■ Task: Go to the line containing "base = ball_spot + offset" in the records below and print it and every following line exactly, on through the line containing "(-.25, .1, -.9), (1, .25, 0))", then stop.

■ Data to use:
════

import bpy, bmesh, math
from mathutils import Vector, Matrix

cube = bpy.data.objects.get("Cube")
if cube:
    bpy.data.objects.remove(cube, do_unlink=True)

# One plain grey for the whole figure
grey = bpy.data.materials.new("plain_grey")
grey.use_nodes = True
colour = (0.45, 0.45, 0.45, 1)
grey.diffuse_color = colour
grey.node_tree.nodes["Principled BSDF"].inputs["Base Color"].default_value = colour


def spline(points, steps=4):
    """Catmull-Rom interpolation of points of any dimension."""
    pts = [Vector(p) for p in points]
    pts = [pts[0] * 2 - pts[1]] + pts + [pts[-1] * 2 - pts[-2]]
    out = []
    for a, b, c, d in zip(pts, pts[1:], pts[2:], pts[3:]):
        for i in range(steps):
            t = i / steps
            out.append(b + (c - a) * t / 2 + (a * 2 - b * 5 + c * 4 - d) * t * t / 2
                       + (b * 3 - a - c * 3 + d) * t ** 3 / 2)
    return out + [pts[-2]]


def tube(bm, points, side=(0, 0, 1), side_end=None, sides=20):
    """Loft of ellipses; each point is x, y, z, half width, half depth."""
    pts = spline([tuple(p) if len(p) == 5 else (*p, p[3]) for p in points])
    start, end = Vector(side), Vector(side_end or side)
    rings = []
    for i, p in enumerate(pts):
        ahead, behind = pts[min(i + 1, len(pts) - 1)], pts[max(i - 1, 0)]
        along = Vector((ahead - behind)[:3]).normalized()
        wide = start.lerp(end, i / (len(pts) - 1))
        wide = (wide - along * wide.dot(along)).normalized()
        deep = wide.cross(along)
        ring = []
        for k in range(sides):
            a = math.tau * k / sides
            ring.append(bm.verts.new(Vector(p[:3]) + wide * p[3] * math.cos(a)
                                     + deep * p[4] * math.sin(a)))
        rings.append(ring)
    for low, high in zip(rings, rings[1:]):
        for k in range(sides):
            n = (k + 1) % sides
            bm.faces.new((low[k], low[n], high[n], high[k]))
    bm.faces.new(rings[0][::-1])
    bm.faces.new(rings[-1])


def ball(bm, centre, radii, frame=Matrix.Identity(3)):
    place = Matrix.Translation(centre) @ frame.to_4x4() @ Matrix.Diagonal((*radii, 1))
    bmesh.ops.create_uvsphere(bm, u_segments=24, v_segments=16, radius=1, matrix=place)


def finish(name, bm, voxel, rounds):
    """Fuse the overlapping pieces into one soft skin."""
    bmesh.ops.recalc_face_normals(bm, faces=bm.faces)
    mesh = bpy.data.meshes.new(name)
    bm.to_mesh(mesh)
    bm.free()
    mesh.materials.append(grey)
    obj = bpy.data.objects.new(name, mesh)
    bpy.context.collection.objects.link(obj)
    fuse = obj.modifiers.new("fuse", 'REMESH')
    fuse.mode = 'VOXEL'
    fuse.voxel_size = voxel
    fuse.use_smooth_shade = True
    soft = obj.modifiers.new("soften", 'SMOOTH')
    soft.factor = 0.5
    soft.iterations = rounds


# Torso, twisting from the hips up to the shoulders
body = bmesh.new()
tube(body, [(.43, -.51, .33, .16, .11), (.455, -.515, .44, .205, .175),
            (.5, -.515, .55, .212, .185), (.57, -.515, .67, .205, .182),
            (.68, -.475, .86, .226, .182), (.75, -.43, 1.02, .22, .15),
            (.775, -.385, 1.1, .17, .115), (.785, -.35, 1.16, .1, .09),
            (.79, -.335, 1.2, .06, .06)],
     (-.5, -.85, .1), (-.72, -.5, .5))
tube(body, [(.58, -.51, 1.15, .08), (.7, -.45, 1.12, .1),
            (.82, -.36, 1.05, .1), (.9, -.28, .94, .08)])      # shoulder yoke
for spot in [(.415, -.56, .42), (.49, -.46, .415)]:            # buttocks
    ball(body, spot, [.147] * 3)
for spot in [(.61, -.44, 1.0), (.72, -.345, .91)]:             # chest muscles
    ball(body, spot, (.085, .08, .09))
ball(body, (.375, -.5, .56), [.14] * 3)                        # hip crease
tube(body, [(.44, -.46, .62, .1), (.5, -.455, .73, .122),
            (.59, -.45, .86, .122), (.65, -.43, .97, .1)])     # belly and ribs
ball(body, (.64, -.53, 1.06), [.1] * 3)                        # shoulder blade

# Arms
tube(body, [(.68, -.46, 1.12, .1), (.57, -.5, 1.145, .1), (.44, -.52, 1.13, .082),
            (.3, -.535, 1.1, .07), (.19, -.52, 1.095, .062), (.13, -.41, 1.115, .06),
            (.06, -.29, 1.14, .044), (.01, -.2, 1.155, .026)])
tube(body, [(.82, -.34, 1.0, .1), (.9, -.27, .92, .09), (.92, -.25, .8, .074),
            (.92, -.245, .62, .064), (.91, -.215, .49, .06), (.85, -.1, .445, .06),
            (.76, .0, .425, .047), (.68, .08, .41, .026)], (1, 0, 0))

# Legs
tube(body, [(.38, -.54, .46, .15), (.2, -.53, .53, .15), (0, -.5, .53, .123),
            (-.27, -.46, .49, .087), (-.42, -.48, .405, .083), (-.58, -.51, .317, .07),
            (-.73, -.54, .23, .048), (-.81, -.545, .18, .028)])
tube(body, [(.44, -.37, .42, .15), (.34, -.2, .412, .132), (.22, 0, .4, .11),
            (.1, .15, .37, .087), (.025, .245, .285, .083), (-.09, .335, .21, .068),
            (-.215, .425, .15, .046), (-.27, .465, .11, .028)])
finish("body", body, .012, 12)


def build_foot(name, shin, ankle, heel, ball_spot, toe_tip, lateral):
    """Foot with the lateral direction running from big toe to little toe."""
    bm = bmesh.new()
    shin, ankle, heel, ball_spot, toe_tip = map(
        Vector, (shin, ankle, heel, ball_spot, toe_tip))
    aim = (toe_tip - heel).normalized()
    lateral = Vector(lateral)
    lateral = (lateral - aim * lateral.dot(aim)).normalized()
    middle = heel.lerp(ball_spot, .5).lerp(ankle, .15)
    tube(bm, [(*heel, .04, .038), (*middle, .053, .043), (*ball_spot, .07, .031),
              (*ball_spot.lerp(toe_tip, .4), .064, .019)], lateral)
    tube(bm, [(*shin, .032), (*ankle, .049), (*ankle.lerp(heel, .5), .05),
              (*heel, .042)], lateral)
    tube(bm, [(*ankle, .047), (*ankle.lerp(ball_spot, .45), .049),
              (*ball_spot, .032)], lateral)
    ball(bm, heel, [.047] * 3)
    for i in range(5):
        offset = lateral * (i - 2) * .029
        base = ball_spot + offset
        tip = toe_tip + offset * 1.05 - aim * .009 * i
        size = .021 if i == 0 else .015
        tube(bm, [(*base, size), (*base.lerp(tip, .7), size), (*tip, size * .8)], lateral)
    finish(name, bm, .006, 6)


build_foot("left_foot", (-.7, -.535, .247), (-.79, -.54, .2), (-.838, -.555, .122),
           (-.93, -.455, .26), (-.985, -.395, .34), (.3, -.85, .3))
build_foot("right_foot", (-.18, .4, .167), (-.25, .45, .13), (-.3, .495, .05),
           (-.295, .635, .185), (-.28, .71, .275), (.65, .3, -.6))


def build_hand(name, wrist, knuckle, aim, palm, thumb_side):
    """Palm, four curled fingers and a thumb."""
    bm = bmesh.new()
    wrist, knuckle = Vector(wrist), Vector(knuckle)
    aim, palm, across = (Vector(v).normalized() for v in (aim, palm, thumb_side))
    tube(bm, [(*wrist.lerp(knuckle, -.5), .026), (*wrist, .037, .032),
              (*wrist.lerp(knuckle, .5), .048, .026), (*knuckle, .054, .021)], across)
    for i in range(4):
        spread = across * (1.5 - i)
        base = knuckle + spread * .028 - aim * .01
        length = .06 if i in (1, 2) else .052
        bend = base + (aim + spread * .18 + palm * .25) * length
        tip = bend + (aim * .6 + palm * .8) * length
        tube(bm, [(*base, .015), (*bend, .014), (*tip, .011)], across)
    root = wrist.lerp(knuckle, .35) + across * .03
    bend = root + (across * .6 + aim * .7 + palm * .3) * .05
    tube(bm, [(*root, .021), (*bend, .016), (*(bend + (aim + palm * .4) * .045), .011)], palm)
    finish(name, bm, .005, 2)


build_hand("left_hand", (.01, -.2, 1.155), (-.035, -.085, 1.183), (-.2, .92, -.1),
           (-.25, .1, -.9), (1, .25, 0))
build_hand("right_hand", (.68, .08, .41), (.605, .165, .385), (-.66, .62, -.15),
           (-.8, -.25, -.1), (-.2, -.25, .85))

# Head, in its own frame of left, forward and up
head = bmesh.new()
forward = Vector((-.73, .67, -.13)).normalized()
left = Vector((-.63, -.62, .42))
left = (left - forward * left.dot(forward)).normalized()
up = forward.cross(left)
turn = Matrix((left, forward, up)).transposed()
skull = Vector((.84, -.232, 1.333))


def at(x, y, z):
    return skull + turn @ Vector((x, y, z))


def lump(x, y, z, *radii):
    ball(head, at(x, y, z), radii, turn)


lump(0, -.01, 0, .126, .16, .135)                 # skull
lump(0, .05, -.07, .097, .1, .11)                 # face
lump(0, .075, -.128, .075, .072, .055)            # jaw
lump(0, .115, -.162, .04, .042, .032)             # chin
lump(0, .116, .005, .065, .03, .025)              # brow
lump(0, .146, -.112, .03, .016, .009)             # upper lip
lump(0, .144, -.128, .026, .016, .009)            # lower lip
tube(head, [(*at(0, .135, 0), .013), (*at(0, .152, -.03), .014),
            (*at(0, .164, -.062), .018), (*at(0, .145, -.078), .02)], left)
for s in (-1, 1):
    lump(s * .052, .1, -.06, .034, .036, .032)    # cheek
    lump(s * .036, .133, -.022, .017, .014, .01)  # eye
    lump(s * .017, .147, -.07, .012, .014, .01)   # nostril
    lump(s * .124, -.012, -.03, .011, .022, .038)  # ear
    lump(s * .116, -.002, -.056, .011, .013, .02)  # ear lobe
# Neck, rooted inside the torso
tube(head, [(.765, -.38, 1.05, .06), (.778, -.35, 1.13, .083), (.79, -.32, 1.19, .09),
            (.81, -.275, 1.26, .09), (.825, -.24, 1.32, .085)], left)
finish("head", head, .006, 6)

════

■ Output of the exercise:
        base = ball_spot + offset
        tip = toe_tip + offset * 1.05 - aim * .009 * i
        size = .021 if i == 0 else .015
        tube(bm, [(*base, size), (*base.lerp(tip, .7), size), (*tip, size * .8)], lateral)
    finish(name, bm, .006, 6)


build_foot("left_foot", (-.7, -.535, .247), (-.79, -.54, .2), (-.838, -.555, .122),
           (-.93, -.455, .26), (-.985, -.395, .34), (.3, -.85, .3))
build_foot("right_foot", (-.18, .4, .167), (-.25, .45, .13), (-.3, .495, .05),
           (-.295, .635, .185), (-.28, .71, .275), (.65, .3, -.6))


def build_hand(name, wrist, knuckle, aim, palm, thumb_side):
    """Palm, four curled fingers and a thumb."""
    bm = bmesh.new()
    wrist, knuckle = Vector(wrist), Vector(knuckle)
    aim, palm, across = (Vector(v).normalized() for v in (aim, palm, thumb_side))
    tube(bm, [(*wrist.lerp(knuckle, -.5), .026), (*wrist, .037, .032),
              (*wrist.lerp(knuckle, .5), .048, .026), (*knuckle, .054, .021)], across)
    for i in range(4):
        spread = across * (1.5 - i)
        base = knuckle + spread * .028 - aim * .01
        length = .06 if i in (1, 2) else .052
        bend = base + (aim + spread * .18 + palm * .25) * length
        tip = bend + (aim * .6 + palm * .8) * length
        tube(bm, [(*base, .015), (*bend, .014), (*tip, .011)], across)
    root = wrist.lerp(knuckle, .35) + across * .03
    bend = root + (across * .6 + aim * .7 + palm * .3) * .05
    tube(bm, [(*root, .021), (*bend, .016), (*(bend + (aim + palm * .4) * .045), .011)], palm)
    finish(name, bm, .005, 2)


build_hand("left_hand", (.01, -.2, 1.155), (-.035, -.085, 1.183), (-.2, .92, -.1),
           (-.25, .1, -.9), (1, .25, 0))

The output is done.